__WHAT NEEDS TO BE DONE__: Everything from the line containing "drawer.position.y = 0.29 + 0.3128 * i;" to the final line of the records below should be given again exactly, and nothing else.

__RECORDS__:
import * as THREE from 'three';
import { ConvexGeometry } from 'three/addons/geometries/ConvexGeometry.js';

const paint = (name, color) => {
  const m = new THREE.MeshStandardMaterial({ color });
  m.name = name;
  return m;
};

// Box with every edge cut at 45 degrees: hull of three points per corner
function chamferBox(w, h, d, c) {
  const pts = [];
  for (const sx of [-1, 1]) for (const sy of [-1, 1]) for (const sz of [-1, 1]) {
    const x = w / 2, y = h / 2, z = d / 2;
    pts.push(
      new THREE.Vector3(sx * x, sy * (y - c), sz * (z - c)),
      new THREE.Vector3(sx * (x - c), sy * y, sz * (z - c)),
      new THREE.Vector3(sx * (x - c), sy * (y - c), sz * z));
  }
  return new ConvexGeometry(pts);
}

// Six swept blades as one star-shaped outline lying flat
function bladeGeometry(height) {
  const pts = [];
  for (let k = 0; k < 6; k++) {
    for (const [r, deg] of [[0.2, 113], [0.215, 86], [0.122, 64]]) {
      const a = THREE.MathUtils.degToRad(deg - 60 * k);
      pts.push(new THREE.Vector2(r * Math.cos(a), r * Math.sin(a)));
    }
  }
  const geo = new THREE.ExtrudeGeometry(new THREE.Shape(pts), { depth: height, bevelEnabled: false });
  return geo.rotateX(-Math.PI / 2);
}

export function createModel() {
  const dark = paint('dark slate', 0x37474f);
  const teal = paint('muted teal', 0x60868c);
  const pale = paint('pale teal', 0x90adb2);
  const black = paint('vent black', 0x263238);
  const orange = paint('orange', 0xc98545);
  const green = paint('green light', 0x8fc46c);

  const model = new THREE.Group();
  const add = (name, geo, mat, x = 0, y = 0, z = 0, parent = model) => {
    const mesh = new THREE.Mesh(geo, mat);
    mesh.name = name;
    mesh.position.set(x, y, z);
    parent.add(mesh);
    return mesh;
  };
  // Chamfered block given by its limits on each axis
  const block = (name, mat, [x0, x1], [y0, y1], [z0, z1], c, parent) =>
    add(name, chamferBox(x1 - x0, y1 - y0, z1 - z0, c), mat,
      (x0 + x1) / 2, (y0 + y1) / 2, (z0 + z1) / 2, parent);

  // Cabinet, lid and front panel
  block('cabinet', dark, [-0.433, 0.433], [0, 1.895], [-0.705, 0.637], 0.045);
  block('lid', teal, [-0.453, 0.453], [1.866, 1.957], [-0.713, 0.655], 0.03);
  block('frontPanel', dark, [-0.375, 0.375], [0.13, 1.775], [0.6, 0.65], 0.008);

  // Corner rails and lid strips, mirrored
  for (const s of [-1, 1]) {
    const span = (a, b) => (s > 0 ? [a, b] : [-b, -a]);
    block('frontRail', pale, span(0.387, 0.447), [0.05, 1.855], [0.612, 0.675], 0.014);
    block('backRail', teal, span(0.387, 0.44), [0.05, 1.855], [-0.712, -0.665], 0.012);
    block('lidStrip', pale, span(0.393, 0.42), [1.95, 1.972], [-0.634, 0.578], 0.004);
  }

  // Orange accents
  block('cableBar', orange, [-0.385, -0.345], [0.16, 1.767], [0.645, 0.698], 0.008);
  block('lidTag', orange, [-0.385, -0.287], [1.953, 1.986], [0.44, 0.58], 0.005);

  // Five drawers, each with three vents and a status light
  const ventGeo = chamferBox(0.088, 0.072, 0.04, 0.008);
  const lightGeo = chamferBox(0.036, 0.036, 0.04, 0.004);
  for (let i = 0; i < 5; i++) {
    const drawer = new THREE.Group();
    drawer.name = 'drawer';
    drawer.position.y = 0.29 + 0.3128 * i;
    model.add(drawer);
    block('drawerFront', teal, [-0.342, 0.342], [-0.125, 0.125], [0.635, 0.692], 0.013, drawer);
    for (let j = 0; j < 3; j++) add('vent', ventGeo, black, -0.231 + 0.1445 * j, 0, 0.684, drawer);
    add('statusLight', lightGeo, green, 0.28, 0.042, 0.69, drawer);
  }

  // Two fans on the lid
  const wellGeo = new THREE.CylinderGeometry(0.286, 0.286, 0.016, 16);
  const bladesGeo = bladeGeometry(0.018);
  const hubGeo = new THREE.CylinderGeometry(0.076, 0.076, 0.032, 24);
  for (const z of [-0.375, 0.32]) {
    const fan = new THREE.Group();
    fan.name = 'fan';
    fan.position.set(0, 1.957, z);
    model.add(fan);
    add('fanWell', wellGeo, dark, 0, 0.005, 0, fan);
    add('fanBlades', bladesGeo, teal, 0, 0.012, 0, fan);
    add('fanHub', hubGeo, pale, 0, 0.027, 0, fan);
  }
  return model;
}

__OUTPUT__:
    drawer.position.y = 0.29 + 0.3128 * i;
    model.add(drawer);
    block('drawerFront', teal, [-0.342, 0.342], [-0.125, 0.125], [0.635, 0.692], 0.013, drawer);
    for (let j = 0; j < 3; j++) add('vent', ventGeo, black, -0.231 + 0.1445 * j, 0, 0.684, drawer);
    add('statusLight', lightGeo, green, 0.28, 0.042, 0.69, drawer);
  }

  // Two fans on the lid
  const wellGeo = new THREE.CylinderGeometry(0.286, 0.286, 0.016, 16);
  const bladesGeo = bladeGeometry(0.018);
  const hubGeo = new THREE.CylinderGeometry(0.076, 0.076, 0.032, 24);
  for (const z of [-0.375, 0.32]) {
    const fan = new THREE.Group();
    fan.name = 'fan';
    fan.position.set(0, 1.957, z);
    model.add(fan);
    add('fanWell', wellGeo, dark, 0, 0.005, 0, fan);
    add('fanBlades', bladesGeo, teal, 0, 0.012, 0, fan);
    add('fanHub', hubGeo, pale, 0, 0.027, 0, fan);
  }
  return model;
}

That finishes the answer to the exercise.